> **Task objective**
Could each entry below be written out exactly, with every picture dropped?

[Rendered images with source text]
● ● ● ● ● ● ●

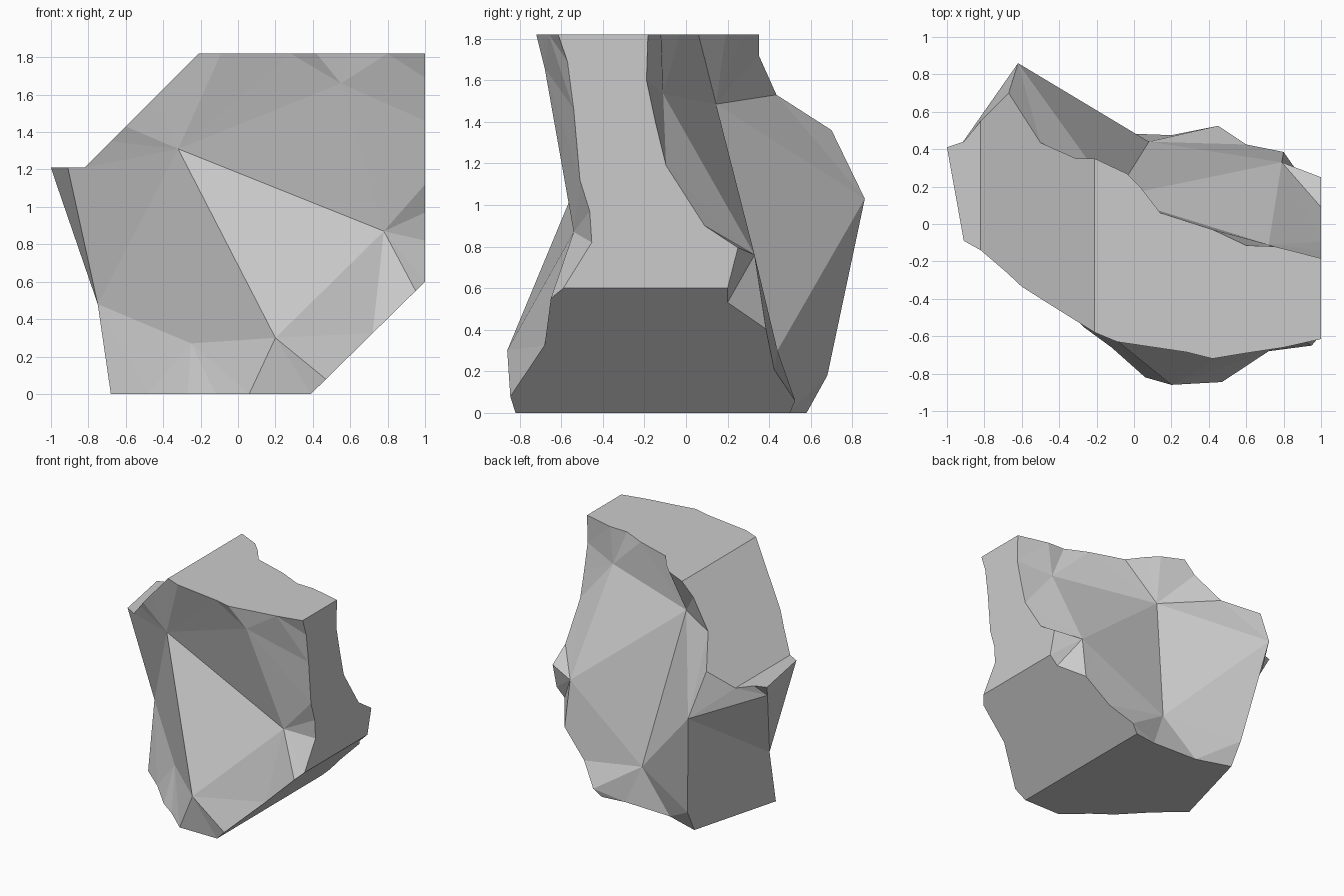
import bpy, bmesh
from mathutils import Vector
from mathutils.geometry import delaunay_2d_cdt

if "Cube" in bpy.data.objects:
    bpy.data.objects.remove(bpy.data.objects["Cube"])

TOP, LEDGE = 1.82, 1.21
bm = bmesh.new()


# Points lying on each flat cut, given by one coordinate along it and the depth y
def on_bottom(pts): return [(x, y, 0) for x, y in pts]
def on_top(pts): return [(x, y, TOP) for x, y in pts]
def on_right(pts): return [(1, y, z) for z, y in pts]
def on_chamfer(pts): return [(x, y, (x - .39) * .6 / .61) for x, y in pts]
def on_slope(pts): return [(x, y, LEDGE + (x + .82) * .61 / .61) for x, y in pts]
def on_ledge(pts): return [(x, y, LEDGE) for x, y in pts]


def flat(front, back):
    """Flat cut between a front edge and a back edge running the same way."""
    bm.faces.new([bm.verts.new(p) for p in front + back[::-1]])


def rough(loop, inner, axes, ridges=()):
    """Faceted broken surface: outline plus inner points, with chosen ridges."""
    pts = loop + inner
    n = len(loop)
    edges = [(i, (i + 1) % n) for i in range(n)]
    edges += [(pts.index(a), pts.index(b)) for a, b in ridges]
    flat2d = [Vector((p[axes[0]], p[axes[1]])) for p in pts]
    _, _, faces, orig, _, _ = delaunay_2d_cdt(flat2d, edges, [], 1, 1e-5)
    for f in faces:
        ids = [orig[i][0] for i in f if orig[i]]
        if len(ids) > 2:
            bm.faces.new([bm.verts.new(pts[i]) for i in ids])


# Front edges of the cuts
f_bottom = on_bottom([(-.68, -.16), (-.48, -.33), (-.27, -.55), (-.12, -.66), (.06, -.82), (.39, -.82)])
f_chamfer = on_chamfer([(.39, -.82), (.47, -.845), (.72, -.68), (.95, -.65), (1, -.59)])
f_right = on_right([(.6, -.59), (.82, -.453), (.97, -.463), (1.12, -.51), (1.46, -.54), (1.69, -.57), (TOP, -.615)])
f_top = on_top([(1, -.615), (.8, -.66), (.6, -.69), (.42, -.72), (.28, -.685), (-.09, -.63), (-.21, -.58)])
f_slope = on_slope([(-.21, -.58), (-.45, -.43), (-.6, -.335), (-.68, -.26), (-.82, -.14)])
f_ledge = on_ledge([(-.82, -.14), (-.91, -.09)])

# Back edges of the cuts
b_bottom = on_bottom([(-.48, .58), (-.2, .49), (.2, .475), (.39, .5)])
b_chamfer = on_chamfer([(.39, .5), (.45, .525), (.6, .425), (.8, .385), (.93, .2), (1, .2)])
b_right = on_right([(.6, .2), (.795, .25), (.9, .09), (1.19, -.096), (1.39, -.145), (1.6, -.19), (TOP, -.183)])
b_top = on_top([(1, -.183), (.75, -.12), (.6, -.115), (.42, -.03), (.14, .06), (.04, .19), (-.04, .27), (-.21, .35)])
b_slope = on_slope([(-.21, .35), (-.31, .35), (-.5, .435), (-.67, .7), (-.82, .55)])
b_ledge = on_ledge([(-.82, .55), (-.91, .44), (-1, .41)])

# Make shared corners exactly equal
f_right[0], b_right[0] = f_chamfer[-1], b_chamfer[-1]
f_slope[0], b_slope[0] = f_top[-1], b_top[-1]
f_slope[-1], b_slope[-1] = f_ledge[0], b_ledge[0]

# Flat cuts
for front, back in ((f_bottom, b_bottom), (f_chamfer, b_chamfer), (f_right, b_right),
                    (f_top, b_top), (f_slope, b_slope), (f_ledge, b_ledge)):
    flat(front, back)

# Broken front surface
A, B, C = (-.32, -.44, 1.31), (.78, -.54, .87), (.2, -.86, .3)
D, E, F = (.55, -.68, 1.66), (-.75, .02, .48), (-.25, -.44, .27)
front_loop = (f_bottom[:-1] + f_chamfer[:-1] + f_right[:-1] + f_top[:-1] + f_slope[:-1] + f_ledge + [E])
rough(front_loop, [A, B, C, D, F], (0, 2),
      [(A, B), (B, C), (C, A), (D, B), (A, D), (A, E), (E, F), (F, C), (A, F), (B, f_chamfer[2]), (C, f_chamfer[2])])

# Broken back surface
P, Q = (-.62, .86, 1.03), (-.49, .68, .18)
R, S = (.08, .44, .3), (.79, .33, .76)
T, U = (-.105, .145, 1.485), (.72, -.11, 1.535)
back_loop = (b_bottom[:-1] + b_chamfer[:-1] + b_right[:-1] + b_top[:-1] + b_slope[:-1] + [P, Q])
rough(back_loop, [R, S, T, U], (0, 2),
      [(T, S), (T, R), (S, R), (R, P), (T, P), (U, S), (U, T), (R, Q)])

# Broken left surface under the ledge
left_loop = [f_bottom[0], E, f_ledge[-1]] + b_ledge[::-1] + [b_slope[-2], P, Q, b_bottom[0]]
W = (-.97, .36, 1.12)
rough(left_loop, [W], (1, 2), [(E, P), (W, P), (E, W)])

# Join the surfaces into one solid
bmesh.ops.remove_doubles(bm, verts=bm.verts, dist=.002)
bmesh.ops.recalc_face_normals(bm, faces=bm.faces)
mesh = bpy.data.meshes.new("rock_chunk")
bm.to_mesh(mesh)
bm.free()
rock = bpy.data.objects.new("rock_chunk", mesh)
bpy.context.collection.objects.link(rock)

● ● ● ● ● ● ●

> **Task result**
import bpy, bmesh
from mathutils import Vector
from mathutils.geometry import delaunay_2d_cdt

if "Cube" in bpy.data.objects:
    bpy.data.objects.remove(bpy.data.objects["Cube"])

TOP, LEDGE = 1.82, 1.21
bm = bmesh.new()


# Points lying on each flat cut, given by one coordinate along it and the depth y
def on_bottom(pts): return [(x, y, 0) for x, y in pts]
def on_top(pts): return [(x, y, TOP) for x, y in pts]
def on_right(pts): return [(1, y, z) for z, y in pts]
def on_chamfer(pts): return [(x, y, (x - .39) * .6 / .61) for x, y in pts]
def on_slope(pts): return [(x, y, LEDGE + (x + .82) * .61 / .61) for x, y in pts]
def on_ledge(pts): return [(x, y, LEDGE) for x, y in pts]


def flat(front, back):
    """Flat cut between a front edge and a back edge running the same way."""
    bm.faces.new([bm.verts.new(p) for p in front + back[::-1]])


def rough(loop, inner, axes, ridges=()):
    """Faceted broken surface: outline plus inner points, with chosen ridges."""
    pts = loop + inner
    n = len(loop)
    edges = [(i, (i + 1) % n) for i in range(n)]
    edges += [(pts.index(a), pts.index(b)) for a, b in ridges]
    flat2d = [Vector((p[axes[0]], p[axes[1]])) for p in pts]
    _, _, faces, orig, _, _ = delaunay_2d_cdt(flat2d, edges, [], 1, 1e-5)
    for f in faces:
        ids = [orig[i][0] for i in f if orig[i]]
        if len(ids) > 2:
            bm.faces.new([bm.verts.new(pts[i]) for i in ids])


# Front edges of the cuts
f_bottom = on_bottom([(-.68, -.16), (-.48, -.33), (-.27, -.55), (-.12, -.66), (.06, -.82), (.39, -.82)])
f_chamfer = on_chamfer([(.39, -.82), (.47, -.845), (.72, -.68), (.95, -.65), (1, -.59)])
f_right = on_right([(.6, -.59), (.82, -.453), (.97, -.463), (1.12, -.51), (1.46, -.54), (1.69, -.57), (TOP, -.615)])
f_top = on_top([(1, -.615), (.8, -.66), (.6, -.69), (.42, -.72), (.28, -.685), (-.09, -.63), (-.21, -.58)])
f_slope = on_slope([(-.21, -.58), (-.45, -.43), (-.6, -.335), (-.68, -.26), (-.82, -.14)])
f_ledge = on_ledge([(-.82, -.14), (-.91, -.09)])

# Back edges of the cuts
b_bottom = on_bottom([(-.48, .58), (-.2, .49), (.2, .475), (.39, .5)])
b_chamfer = on_chamfer([(.39, .5), (.45, .525), (.6, .425), (.8, .385), (.93, .2), (1, .2)])
b_right = on_right([(.6, .2), (.795, .25), (.9, .09), (1.19, -.096), (1.39, -.145), (1.6, -.19), (TOP, -.183)])
b_top = on_top([(1, -.183), (.75, -.12), (.6, -.115), (.42, -.03), (.14, .06), (.04, .19), (-.04, .27), (-.21, .35)])
b_slope = on_slope([(-.21, .35), (-.31, .35), (-.5, .435), (-.67, .7), (-.82, .55)])
b_ledge = on_ledge([(-.82, .55), (-.91, .44), (-1, .41)])

# Make shared corners exactly equal
f_right[0], b_right[0] = f_chamfer[-1], b_chamfer[-1]
f_slope[0], b_slope[0] = f_top[-1], b_top[-1]
f_slope[-1], b_slope[-1] = f_ledge[0], b_ledge[0]

# Flat cuts
for front, back in ((f_bottom, b_bottom), (f_chamfer, b_chamfer), (f_right, b_right),
                    (f_top, b_top), (f_slope, b_slope), (f_ledge, b_ledge)):
    flat(front, back)

# Broken front surface
A, B, C = (-.32, -.44, 1.31), (.78, -.54, .87), (.2, -.86, .3)
D, E, F = (.55, -.68, 1.66), (-.75, .02, .48), (-.25, -.44, .27)
front_loop = (f_bottom[:-1] + f_chamfer[:-1] + f_right[:-1] + f_top[:-1] + f_slope[:-1] + f_ledge + [E])
rough(front_loop, [A, B, C, D, F], (0, 2),
      [(A, B), (B, C), (C, A), (D, B), (A, D), (A, E), (E, F), (F, C), (A, F), (B, f_chamfer[2]), (C, f_chamfer[2])])

# Broken back surface
P, Q = (-.62, .86, 1.03), (-.49, .68, .18)
R, S = (.08, .44, .3), (.79, .33, .76)
T, U = (-.105, .145, 1.485), (.72, -.11, 1.535)
back_loop = (b_bottom[:-1] + b_chamfer[:-1] + b_right[:-1] + b_top[:-1] + b_slope[:-1] + [P, Q])
rough(back_loop, [R, S, T, U], (0, 2),
      [(T, S), (T, R), (S, R), (R, P), (T, P), (U, S), (U, T), (R, Q)])

# Broken left surface under the ledge
left_loop = [f_bottom[0], E, f_ledge[-1]] + b_ledge[::-1] + [b_slope[-2], P, Q, b_bottom[0]]
W = (-.97, .36, 1.12)
rough(left_loop, [W], (1, 2), [(E, P), (W, P), (E, W)])

# Join the surfaces into one solid
bmesh.ops.remove_doubles(bm, verts=bm.verts, dist=.002)
bmesh.ops.recalc_face_normals(bm, faces=bm.faces)
mesh = bpy.data.meshes.new("rock_chunk")
bm.to_mesh(mesh)
bm.free()
rock = bpy.data.objects.new("rock_chunk", mesh)
bpy.context.collection.objects.link(rock)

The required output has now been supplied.